Stored items from a collection:
========

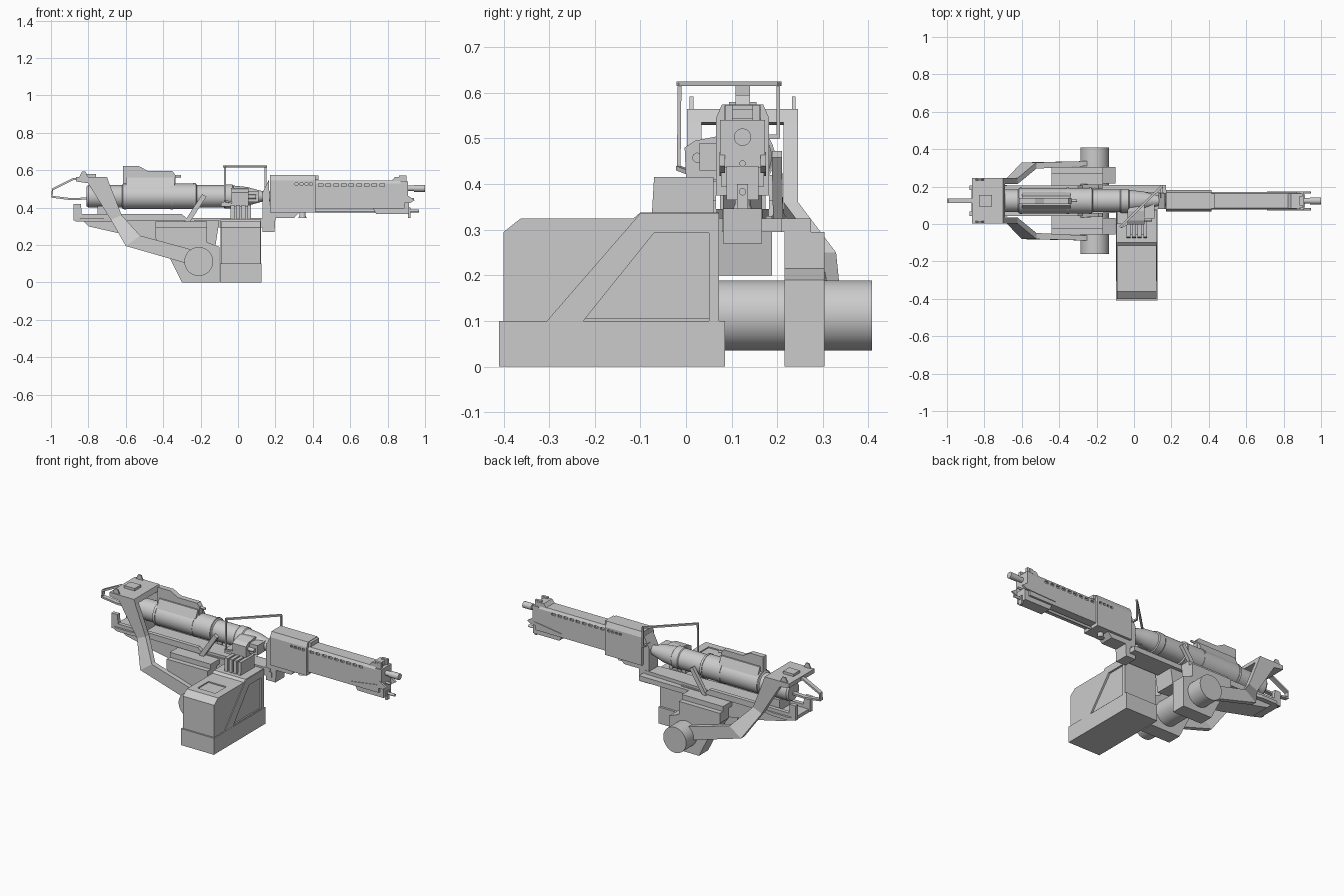
import bpy, bmesh, math
from mathutils import Vector

CY = 0.124   # y of the gun's centre plane


def make(name, verts, faces, smooth=False):
    me = bpy.data.meshes.new(name)
    me.from_pydata([tuple(v) for v in verts], [], faces)
    bm = bmesh.new()
    bm.from_mesh(me)
    bmesh.ops.recalc_face_normals(bm, faces=bm.faces)
    bm.to_mesh(me)
    bm.free()
    ob = bpy.data.objects.new(name, me)
    bpy.context.collection.objects.link(ob)
    if smooth:
        bpy.ops.object.select_all(action='DESELECT')
        ob.select_set(True)
        bpy.context.view_layer.objects.active = ob
        bpy.ops.object.shade_smooth_by_angle(angle=math.radians(35))
    return ob


def loft(name, rings, smooth=False):
    n = len(rings[0])
    faces = [list(range(n)), [(len(rings) - 1) * n + i for i in range(n)]]
    for r in range(len(rings) - 1):
        for i in range(n):
            j = (i + 1) % n
            faces.append([r * n + i, r * n + j, (r + 1) * n + j, (r + 1) * n + i])
    return make(name, [v for ring in rings for v in ring], faces, smooth)


def prism(name, pts, axis, a, b):
    put = {'x': lambda p, t: (t, p[0], p[1]), 'y': lambda p, t: (p[0], t, p[1]),
           'z': lambda p, t: (p[0], p[1], t)}[axis]
    return loft(name, [[put(p, t) for p in pts] for t in (a, b)])


def box(name, x0, x1, y0, y1, z0, z1):
    return prism(name, [(x0, y0), (x1, y0), (x1, y1), (x0, y1)], 'z', z0, z1)


def lathe(name, prof, axis, c, n=32):
    rings = []
    for t, r in prof:
        ring = []
        for i in range(n):
            a = 2 * math.pi * i / n
            u, v = r * math.cos(a), r * math.sin(a)
            ring.append({'x': (t, c[0] + u, c[1] + v), 'y': (c[0] + u, t, c[1] + v),
                         'z': (c[0] + u, c[1] + v, t)}[axis])
        rings.append(ring)
    return loft(name, rings, True)


def bar(name, pts, w, d, up=(0, 1, 0)):
    pts = [Vector(p) for p in pts]
    up = Vector(up)
    rings = []
    for i, p in enumerate(pts):
        t = (pts[min(i + 1, len(pts) - 1)] - pts[max(i - 1, 0)]).normalized()
        side = t.cross(up).normalized()
        rings.append([p + side * w / 2 * a + up * d / 2 * b
                      for a, b in ((-1, -1), (1, -1), (1, 1), (-1, 1))])
    return loft(name, rings)


def cut(target, cutters):
    for c in cutters:
        c.hide_render = True
        c.hide_set(True)
        m = target.modifiers.new("cut", 'BOOLEAN')
        m.object = c
        m.operation = 'DIFFERENCE'
        m.solver = 'EXACT'
    bpy.context.view_layer.update()
    me = bpy.data.meshes.new_from_object(
        target.evaluated_get(bpy.context.evaluated_depsgraph_get()))
    target.modifiers.clear()
    target.data = me
    for c in cutters:
        bpy.data.objects.remove(c)


# receiver tube with stepped sleeve and tapered nose
lathe("receiver_tube", [(-0.81, 0.052), (-0.80, 0.06), (-0.62, 0.06), (-0.615, 0.068),
      (-0.225, 0.068), (-0.22, 0.06), (-0.075, 0.06), (-0.07, 0.064), (-0.03, 0.064),
      (-0.025, 0.058), (0.05, 0.05), (0.13, 0.028), (0.2, 0.026)], 'x', (CY, 0.46))
for x in (-0.61, -0.36, -0.24):
    lathe("sleeve_band", [(x, 0.071), (x + 0.012, 0.071)], 'x', (CY, 0.46))

# top fin and its rod
prism("top_fin", [(-0.615, 0.50), (-0.615, 0.622), (-0.53, 0.622), (-0.48, 0.595),
      (-0.35, 0.595), (-0.335, 0.575), (-0.335, 0.50)], 'y', CY - 0.016, CY + 0.016)
prism("fin_root", [(CY - 0.06, 0.48), (CY - 0.025, 0.56), (CY + 0.025, 0.56),
      (CY + 0.06, 0.48)], 'x', -0.6, -0.34)
lathe("fin_rod", [(-0.34, 0.007), (-0.305, 0.007)], 'x', (CY, 0.568), 12)

# perforated barrel shroud
shroud = prism("barrel_shroud", [(CY - 0.047, 0.395), (CY + 0.047, 0.395), (CY + 0.047, 0.53),
               (CY + 0.038, 0.545), (CY - 0.038, 0.545), (CY - 0.047, 0.53)], 'x', 0.3, 0.89)
slots = []
for i in range(9):
    x = 0.43 + i * 0.041
    slots.append(box("slot", x, x + 0.024, CY - 0.1, CY - 0.037, 0.514, 0.528))
    slots.append(box("slot", x, x + 0.024, CY + 0.037, CY + 0.1, 0.514, 0.528))
cut(shroud, slots)

# front housing with vents
housing = prism("front_housing", [(CY - 0.058, 0.375), (CY + 0.058, 0.375), (CY + 0.058, 0.545),
                (CY + 0.045, 0.575), (CY - 0.045, 0.575), (CY - 0.058, 0.545)], 'x', 0.17, 0.415)
vents = []
for i in range(4):
    x = 0.305 + i * 0.026
    for y in (CY - 0.08, CY + 0.045):
        vents.append(box("vent", x, x + 0.016, y, y + 0.035, 0.52, 0.533))
cut(housing, vents)
box("housing_top_plate", 0.39, 0.43, CY - 0.04, CY + 0.04, 0.548, 0.572)
prism("housing_bracket", [(0.13, 0.27), (0.195, 0.27), (0.2, 0.345), (0.30, 0.345),
      (0.34, 0.39), (0.34, 0.41), (0.17, 0.41), (0.165, 0.55), (0.13, 0.48)],
      'y', CY - 0.043, CY + 0.043)
lathe("housing_knob", [(0.345, 0.022), (0.355, 0.017), (0.4, 0.017)], 'z', (0.345, CY), 16)

# muzzle block, foot, barrel and rods
box("muzzle_block", 0.87, 0.91, CY - 0.049, CY + 0.049, 0.435, 0.54)
prism("front_sight", [(0.82, 0.54), (0.84, 0.565), (0.885, 0.565), (0.885, 0.54)], 'y',
      CY - 0.04, CY + 0.04)
prism("muzzle_foot", [(0.72, 0.40), (0.74, 0.365), (0.915, 0.365), (0.915, 0.44), (0.72, 0.41)],
      'y', CY - 0.035, CY + 0.035)
for s in (-1, 1):
    y = CY + s * 0.045
    prism("foot_wedge", [(0.71, 0.418), (0.92, 0.425), (0.945, 0.44), (0.90, 0.47), (0.90, 0.445)],
          'y', y - 0.006, y + 0.006)
    box("sight_lug", 0.86, 0.9, CY + s * 0.03 - 0.008, CY + s * 0.03 + 0.008, 0.54, 0.573)
lathe("barrel", [(0.85, 0.015), (0.94, 0.015), (0.942, 0.019), (1.0, 0.019)], 'x', (CY, 0.503), 20)
lathe("guide_rod", [(0.34, 0.008), (0.93, 0.008), (0.968, 0.008)], 'x', (CY, 0.383), 12)
lathe("small_rod", [(0.9, 0.007), (0.94, 0.007)], 'x', (CY, 0.445), 12)
box("rod_stop", 0.91, 0.922, CY - 0.012, CY + 0.012, 0.345, 0.40)

# cradle bed, keel and rear tray stop
prism("cradle_bed", [(-0.87, 0.05), (-0.84, 0.03), (-0.74, 0.03), (-0.6, 0.055), (0.16, 0.08),
      (0.16, 0.168), (-0.6, 0.193), (-0.74, 0.218), (-0.84, 0.218), (-0.87, 0.198)],
      'z', 0.325, 0.345)
for s in (-1, 1):
    y = CY + s * 0.07
    prism("cradle_rail", [(-0.88, 0.33), (-0.88, 0.42), (-0.84, 0.42), (-0.835, 0.365),
          (-0.30, 0.365), (-0.26, 0.33)], 'y', y - 0.012, y + 0.012)
prism("cradle_front", [(-0.2, 0.325), (-0.2, 0.295), (0.17, 0.295), (0.17, 0.325)], 'y',
      CY - 0.045, CY + 0.085)
prism("cradle_keel", [(-0.83, 0.33), (-0.80, 0.30), (-0.58, 0.25), (-0.40, 0.22), (-0.12, 0.2),
      (-0.10, 0.33)], 'y', CY - 0.065, CY + 0.065)
box("tube_saddle", -0.75, -0.68, CY - 0.05, CY + 0.05, 0.345, 0.41)

# mount cheeks, braces and trunnion
for s in (-1, 1):
    ya, yb = CY + s * 0.092, CY + s * 0.18
    prism("mount_cheek", [(-0.44, 0.295), (-0.44, 0.235), (-0.37, 0.14), (-0.30, 0), (-0.1, 0),
          (-0.1, 0.19), (-0.165, 0.215), (-0.165, 0.295)], 'y', ya, yb)
    prism("cheek_cap", [(-0.44, 0.295), (-0.44, 0.325), (-0.165, 0.325), (-0.165, 0.295)], 'y',
          CY + s * 0.05, CY + s * 0.15)
    bar("tube_brace", [(-0.275, CY + s * 0.078, 0.32), (-0.18, CY + s * 0.075, 0.465)], 0.026, 0.022)
lathe("trunnion", [(-0.16, 0.077), (0.408, 0.077)], 'y', (-0.21, 0.112), 48)

# rear yoke: two swept arms joined by a top slab
stations = [((-0.82, 0.56), (-0.70, 0.56), 0.09, 0.122), ((-0.68, 0.335), (-0.622, 0.36), 0.09, 0.122),
            ((-0.60, 0.195), (-0.522, 0.25), 0.172, 0.205),
            ((-0.27, 0.10), (-0.27, 0.182), 0.185, 0.212), ((-0.2, 0.08), (-0.2, 0.16), 0.185, 0.214)]
for s in (-1, 1):
    loft("yoke_arm", [[(p[0], CY + s * a, p[1]), (q[0], CY + s * a, q[1]),
                       (q[0], CY + s * b, q[1]), (p[0], CY + s * b, p[1])]
                      for p, q, a, b in stations])
    y = CY + s * 0.112
    prism("yoke_lug", [(-0.85, 0.56), (-0.835, 0.592), (-0.815, 0.592), (-0.80, 0.56)], 'y',
          y - 0.004, y + 0.004)
prism("yoke_slab", [(-0.865, 0.54), (-0.865, 0.565), (-0.70, 0.565), (-0.69, 0.535), (-0.80, 0.53)],
      'y', CY - 0.122, CY + 0.122)
box("slab_block", -0.83, -0.76, CY - 0.03, CY + 0.03, 0.56, 0.58)
bar("rear_handle", [(-0.81, CY, 0.555), (-0.88, CY, 0.553), (-0.992, CY, 0.497), (-0.994, CY, 0.458),
    (-0.89, CY, 0.445), (-0.79, CY, 0.45)], 0.011, 0.026)

# ammunition box
x0, x1 = -0.09, 0.12
box("box_base", -0.095, 0.125, -0.41, 0.085, 0, 0.1)
body = prism("box_body", [(-0.40, 0.1), (-0.40, 0.295), (-0.362, 0.325), (-0.115, 0.325),
             (-0.10, 0.338), (0.072, 0.338), (0.072, 0.1)], 'x', x0, x1)
hatch = box("hatch_cut", -0.048, 0.072, -0.32, -0.215, 0.318, 0.4)
panel = [(-0.225, 0.105), (-0.07, 0.293), (0.05, 0.293), (0.05, 0.105)]
cut(body, [hatch, prism("panel_cut", panel, 'x', x1 - 0.008, 0.2),
           prism("panel_cut", panel, 'x', -0.2, x0 + 0.008)])
for x in (x0 - 0.004, x1):
    prism("box_side_band", [(-0.305, 0.1), (-0.225, 0.1), (-0.07, 0.293), (0.05, 0.293), (0.05, 0.1),
          (0.072, 0.1), (0.072, 0.336), (-0.10, 0.336)], 'x', x, x + 0.004)

# belt feed rising from the box into the receiver
for i in range(4):
    x = -0.04 + i * 0.03
    prism("feed_rib", [(-0.075, 0.33), (-0.07, 0.415), (0.06, 0.415), (0.06, 0.33)], 'x', x, x + 0.02)
box("feed_core", -0.035, 0.065, -0.055, 0.055, 0.33, 0.405)
prism("feed_cover", [(0.0, 0.41), (-0.003, 0.48), (0.02, 0.495), (0.07, 0.505), (0.13, 0.5),
      (0.13, 0.41)], 'x', -0.035, 0.055)
box("feed_shelf", -0.09, 0.05, 0.0, 0.11, 0.405, 0.43)
lathe("feed_bolt", [(0.05, 0.011), (0.095, 0.011)], 'x', (0.025, 0.458), 16)
box("feed_side_block", 0.05, 0.11, 0.03, 0.11, 0.43, 0.49)

# diagonal sight frame over the feed
bar("sight_bar", [(-0.075, -0.017, 0.62), (0.152, 0.205, 0.62)], 0.012, 0.01, (0, 0, 1))
bar("sight_leg", [(-0.07, -0.014, 0.622), (-0.07, -0.016, 0.43)], 0.01, 0.008)
bar("sight_leg", [(0.148, 0.202, 0.622), (0.148, 0.202, 0.50)], 0.01, 0.008)
bar("sight_foot", [(-0.07, -0.017, 0.435), (-0.02, 0.01, 0.425)], 0.012, 0.01, (0, 0, 1))
bar("sight_foot", [(0.148, 0.204, 0.504), (0.148, 0.14, 0.504)], 0.012, 0.01, (0, 0, 1))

========

▶ Task requirements
Write down exactly the span of lines above from the one containing "y - 0.004, y + 0.004)" to the one containing "(-0.89, CY, 0.445), (-0.79, CY, 0.45)], 0.011, 0.026)", both ends included.

▶ Response area
          y - 0.004, y + 0.004)
prism("yoke_slab", [(-0.865, 0.54), (-0.865, 0.565), (-0.70, 0.565), (-0.69, 0.535), (-0.80, 0.53)],
      'y', CY - 0.122, CY + 0.122)
box("slab_block", -0.83, -0.76, CY - 0.03, CY + 0.03, 0.56, 0.58)
bar("rear_handle", [(-0.81, CY, 0.555), (-0.88, CY, 0.553), (-0.992, CY, 0.497), (-0.994, CY, 0.458),
    (-0.89, CY, 0.445), (-0.79, CY, 0.45)], 0.011, 0.026)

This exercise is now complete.